→ **PROBLEM REQUIREMENTS**: For this exercise, please reproduce the records below word for word, from the first line through the line with "const points = c > 0".
____
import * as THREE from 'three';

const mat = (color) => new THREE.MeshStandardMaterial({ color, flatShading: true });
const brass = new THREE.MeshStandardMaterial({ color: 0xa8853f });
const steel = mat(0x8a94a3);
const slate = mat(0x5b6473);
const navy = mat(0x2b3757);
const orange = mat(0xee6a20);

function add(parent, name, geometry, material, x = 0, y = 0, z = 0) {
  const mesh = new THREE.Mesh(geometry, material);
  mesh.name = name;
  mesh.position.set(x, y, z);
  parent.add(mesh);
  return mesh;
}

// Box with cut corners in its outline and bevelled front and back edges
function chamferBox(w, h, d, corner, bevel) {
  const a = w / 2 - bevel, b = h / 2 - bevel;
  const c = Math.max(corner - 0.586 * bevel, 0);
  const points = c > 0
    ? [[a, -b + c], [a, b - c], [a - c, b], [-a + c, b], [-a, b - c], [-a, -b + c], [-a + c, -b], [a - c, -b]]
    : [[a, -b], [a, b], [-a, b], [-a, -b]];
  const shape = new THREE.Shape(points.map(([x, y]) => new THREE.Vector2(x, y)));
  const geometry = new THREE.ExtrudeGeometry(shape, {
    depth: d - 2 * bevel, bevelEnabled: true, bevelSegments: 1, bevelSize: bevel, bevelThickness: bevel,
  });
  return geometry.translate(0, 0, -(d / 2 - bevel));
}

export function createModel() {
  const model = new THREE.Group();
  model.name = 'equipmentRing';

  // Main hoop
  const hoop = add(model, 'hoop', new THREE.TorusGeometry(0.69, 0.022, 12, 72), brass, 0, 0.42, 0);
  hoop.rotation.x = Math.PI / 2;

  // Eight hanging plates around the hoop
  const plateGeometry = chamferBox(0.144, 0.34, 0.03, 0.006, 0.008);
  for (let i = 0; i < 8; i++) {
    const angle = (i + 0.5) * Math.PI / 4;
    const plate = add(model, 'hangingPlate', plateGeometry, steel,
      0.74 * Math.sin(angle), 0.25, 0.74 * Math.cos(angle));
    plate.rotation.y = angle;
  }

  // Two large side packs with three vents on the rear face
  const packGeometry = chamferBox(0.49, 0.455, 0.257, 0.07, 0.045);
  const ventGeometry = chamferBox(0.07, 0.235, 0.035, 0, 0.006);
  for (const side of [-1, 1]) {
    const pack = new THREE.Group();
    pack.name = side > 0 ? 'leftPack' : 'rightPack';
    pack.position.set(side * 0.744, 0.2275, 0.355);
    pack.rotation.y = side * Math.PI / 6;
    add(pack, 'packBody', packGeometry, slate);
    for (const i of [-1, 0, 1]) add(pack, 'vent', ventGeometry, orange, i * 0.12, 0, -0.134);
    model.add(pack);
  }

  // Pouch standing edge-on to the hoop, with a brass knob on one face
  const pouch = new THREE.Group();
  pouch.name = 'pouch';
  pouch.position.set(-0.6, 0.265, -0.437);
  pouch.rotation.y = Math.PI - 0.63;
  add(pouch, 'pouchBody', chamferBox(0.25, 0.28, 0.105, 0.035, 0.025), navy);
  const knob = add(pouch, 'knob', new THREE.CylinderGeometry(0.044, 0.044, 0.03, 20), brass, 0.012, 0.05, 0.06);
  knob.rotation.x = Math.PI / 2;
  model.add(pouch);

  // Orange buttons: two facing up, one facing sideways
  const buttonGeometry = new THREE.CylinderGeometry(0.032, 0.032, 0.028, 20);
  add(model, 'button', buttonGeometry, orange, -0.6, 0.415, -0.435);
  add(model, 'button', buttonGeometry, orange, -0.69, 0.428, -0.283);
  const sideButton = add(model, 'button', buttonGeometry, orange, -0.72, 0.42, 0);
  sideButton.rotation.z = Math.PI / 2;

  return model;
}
____
→ **ANSWER AREA**:
import * as THREE from 'three';

const mat = (color) => new THREE.MeshStandardMaterial({ color, flatShading: true });
const brass = new THREE.MeshStandardMaterial({ color: 0xa8853f });
const steel = mat(0x8a94a3);
const slate = mat(0x5b6473);
const navy = mat(0x2b3757);
const orange = mat(0xee6a20);

function add(parent, name, geometry, material, x = 0, y = 0, z = 0) {
  const mesh = new THREE.Mesh(geometry, material);
  mesh.name = name;
  mesh.position.set(x, y, z);
  parent.add(mesh);
  return mesh;
}

// Box with cut corners in its outline and bevelled front and back edges
function chamferBox(w, h, d, corner, bevel) {
  const a = w / 2 - bevel, b = h / 2 - bevel;
  const c = Math.max(corner - 0.586 * bevel, 0);
  const points = c > 0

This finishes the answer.